- EXERCISE PROMPT
The data below holds a line containing "m.diffuse_color = (*rgb, 1)" and a line containing "bpy.context.view_layer.objects.active = ob"; please quote exactly those two lines and every line between them, and nothing else.

++++++++++++++++++++

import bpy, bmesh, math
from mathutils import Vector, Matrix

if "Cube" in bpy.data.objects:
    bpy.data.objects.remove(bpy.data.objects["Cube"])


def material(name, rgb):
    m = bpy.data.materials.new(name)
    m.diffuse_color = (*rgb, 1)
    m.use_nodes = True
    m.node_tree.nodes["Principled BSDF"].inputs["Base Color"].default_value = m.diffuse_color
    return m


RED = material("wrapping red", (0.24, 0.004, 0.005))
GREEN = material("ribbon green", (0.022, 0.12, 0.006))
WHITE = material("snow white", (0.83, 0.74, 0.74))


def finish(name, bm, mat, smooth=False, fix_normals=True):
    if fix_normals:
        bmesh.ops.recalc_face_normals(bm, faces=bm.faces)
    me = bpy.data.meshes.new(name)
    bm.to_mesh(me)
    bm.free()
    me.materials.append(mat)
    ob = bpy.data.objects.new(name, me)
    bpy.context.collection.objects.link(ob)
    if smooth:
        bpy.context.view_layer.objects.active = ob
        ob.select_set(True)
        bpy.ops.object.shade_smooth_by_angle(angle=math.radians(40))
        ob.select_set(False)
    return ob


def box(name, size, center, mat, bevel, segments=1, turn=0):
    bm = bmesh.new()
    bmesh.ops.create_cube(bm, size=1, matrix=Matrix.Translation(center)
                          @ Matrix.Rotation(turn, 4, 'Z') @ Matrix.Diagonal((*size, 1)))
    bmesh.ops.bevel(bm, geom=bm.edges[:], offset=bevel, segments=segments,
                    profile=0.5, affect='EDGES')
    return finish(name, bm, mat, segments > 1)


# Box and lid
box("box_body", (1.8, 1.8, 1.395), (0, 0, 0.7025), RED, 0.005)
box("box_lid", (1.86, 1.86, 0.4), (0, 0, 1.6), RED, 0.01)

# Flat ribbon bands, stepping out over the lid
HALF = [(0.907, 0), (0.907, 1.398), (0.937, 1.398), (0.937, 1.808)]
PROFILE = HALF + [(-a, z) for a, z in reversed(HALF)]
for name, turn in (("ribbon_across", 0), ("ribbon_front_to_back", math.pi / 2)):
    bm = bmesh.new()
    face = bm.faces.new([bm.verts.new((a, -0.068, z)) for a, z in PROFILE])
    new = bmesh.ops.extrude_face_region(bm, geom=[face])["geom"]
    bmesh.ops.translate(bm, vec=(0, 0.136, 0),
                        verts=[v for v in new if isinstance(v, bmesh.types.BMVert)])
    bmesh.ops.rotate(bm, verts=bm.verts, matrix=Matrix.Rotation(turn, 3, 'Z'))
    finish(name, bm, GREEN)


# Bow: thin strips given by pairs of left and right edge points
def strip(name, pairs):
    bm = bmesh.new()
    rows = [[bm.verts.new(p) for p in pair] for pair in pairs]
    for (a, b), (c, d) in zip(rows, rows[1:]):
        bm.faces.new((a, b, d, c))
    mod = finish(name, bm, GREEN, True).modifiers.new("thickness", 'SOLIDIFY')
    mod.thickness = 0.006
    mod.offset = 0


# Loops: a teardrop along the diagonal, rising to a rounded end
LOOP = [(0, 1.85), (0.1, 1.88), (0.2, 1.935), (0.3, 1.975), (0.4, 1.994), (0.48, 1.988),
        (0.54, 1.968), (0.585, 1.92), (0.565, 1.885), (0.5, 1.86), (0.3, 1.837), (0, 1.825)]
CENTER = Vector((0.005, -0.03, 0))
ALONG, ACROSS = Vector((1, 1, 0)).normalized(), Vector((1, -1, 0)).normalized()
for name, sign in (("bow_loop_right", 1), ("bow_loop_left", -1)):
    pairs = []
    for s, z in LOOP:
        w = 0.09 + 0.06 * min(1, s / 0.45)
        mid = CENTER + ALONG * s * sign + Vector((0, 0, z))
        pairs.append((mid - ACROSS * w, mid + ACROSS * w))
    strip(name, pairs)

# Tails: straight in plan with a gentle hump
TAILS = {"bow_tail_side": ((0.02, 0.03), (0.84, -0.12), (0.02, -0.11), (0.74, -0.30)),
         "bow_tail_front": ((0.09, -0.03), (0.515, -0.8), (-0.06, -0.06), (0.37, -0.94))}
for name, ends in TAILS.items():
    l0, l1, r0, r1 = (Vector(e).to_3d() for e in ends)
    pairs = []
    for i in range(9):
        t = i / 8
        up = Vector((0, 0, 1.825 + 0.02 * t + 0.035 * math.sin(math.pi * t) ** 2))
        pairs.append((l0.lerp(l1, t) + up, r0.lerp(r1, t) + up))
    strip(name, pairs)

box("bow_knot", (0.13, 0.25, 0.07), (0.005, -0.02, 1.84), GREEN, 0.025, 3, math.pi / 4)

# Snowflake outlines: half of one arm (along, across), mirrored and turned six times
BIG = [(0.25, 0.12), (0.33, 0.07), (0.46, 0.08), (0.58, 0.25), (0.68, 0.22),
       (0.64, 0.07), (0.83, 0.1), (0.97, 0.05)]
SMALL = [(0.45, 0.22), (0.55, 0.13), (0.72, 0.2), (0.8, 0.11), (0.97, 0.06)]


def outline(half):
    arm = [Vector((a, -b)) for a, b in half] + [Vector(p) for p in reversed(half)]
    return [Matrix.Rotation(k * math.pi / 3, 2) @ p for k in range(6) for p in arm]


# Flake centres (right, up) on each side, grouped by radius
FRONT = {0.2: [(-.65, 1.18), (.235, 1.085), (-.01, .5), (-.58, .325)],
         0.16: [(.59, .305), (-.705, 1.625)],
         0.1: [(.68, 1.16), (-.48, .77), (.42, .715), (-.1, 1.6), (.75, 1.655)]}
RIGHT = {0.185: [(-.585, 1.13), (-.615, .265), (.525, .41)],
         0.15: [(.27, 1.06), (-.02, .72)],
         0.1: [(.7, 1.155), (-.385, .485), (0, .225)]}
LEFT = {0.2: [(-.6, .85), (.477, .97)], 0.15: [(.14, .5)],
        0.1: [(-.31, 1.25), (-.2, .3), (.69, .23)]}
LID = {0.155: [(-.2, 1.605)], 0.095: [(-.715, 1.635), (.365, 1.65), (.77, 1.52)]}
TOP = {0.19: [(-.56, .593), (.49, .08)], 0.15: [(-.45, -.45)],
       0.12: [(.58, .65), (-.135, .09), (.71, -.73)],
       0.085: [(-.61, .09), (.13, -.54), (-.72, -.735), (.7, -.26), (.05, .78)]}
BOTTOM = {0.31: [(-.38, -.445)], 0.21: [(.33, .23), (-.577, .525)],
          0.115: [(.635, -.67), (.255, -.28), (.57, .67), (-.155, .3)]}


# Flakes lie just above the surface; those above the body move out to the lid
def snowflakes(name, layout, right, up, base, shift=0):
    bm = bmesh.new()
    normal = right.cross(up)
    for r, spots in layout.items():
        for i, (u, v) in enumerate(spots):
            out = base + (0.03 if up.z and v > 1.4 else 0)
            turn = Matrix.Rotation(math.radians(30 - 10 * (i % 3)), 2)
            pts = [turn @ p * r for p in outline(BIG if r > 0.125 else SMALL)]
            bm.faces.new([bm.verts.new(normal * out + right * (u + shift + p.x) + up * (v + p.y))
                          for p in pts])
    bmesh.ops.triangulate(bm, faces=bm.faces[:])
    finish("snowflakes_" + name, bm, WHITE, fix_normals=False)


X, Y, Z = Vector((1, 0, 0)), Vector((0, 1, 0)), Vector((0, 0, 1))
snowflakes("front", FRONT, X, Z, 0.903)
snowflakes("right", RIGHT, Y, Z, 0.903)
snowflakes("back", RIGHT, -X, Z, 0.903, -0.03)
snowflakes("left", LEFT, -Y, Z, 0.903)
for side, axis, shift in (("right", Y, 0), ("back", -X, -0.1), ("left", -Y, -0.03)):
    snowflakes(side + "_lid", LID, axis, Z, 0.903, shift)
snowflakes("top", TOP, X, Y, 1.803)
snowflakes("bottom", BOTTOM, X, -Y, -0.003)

++++++++++++++++++++

- RESPONSE TO THIS TASK
    m.diffuse_color = (*rgb, 1)
    m.use_nodes = True
    m.node_tree.nodes["Principled BSDF"].inputs["Base Color"].default_value = m.diffuse_color
    return m


RED = material("wrapping red", (0.24, 0.004, 0.005))
GREEN = material("ribbon green", (0.022, 0.12, 0.006))
WHITE = material("snow white", (0.83, 0.74, 0.74))


def finish(name, bm, mat, smooth=False, fix_normals=True):
    if fix_normals:
        bmesh.ops.recalc_face_normals(bm, faces=bm.faces)
    me = bpy.data.meshes.new(name)
    bm.to_mesh(me)
    bm.free()
    me.materials.append(mat)
    ob = bpy.data.objects.new(name, me)
    bpy.context.collection.objects.link(ob)
    if smooth:
        bpy.context.view_layer.objects.active = ob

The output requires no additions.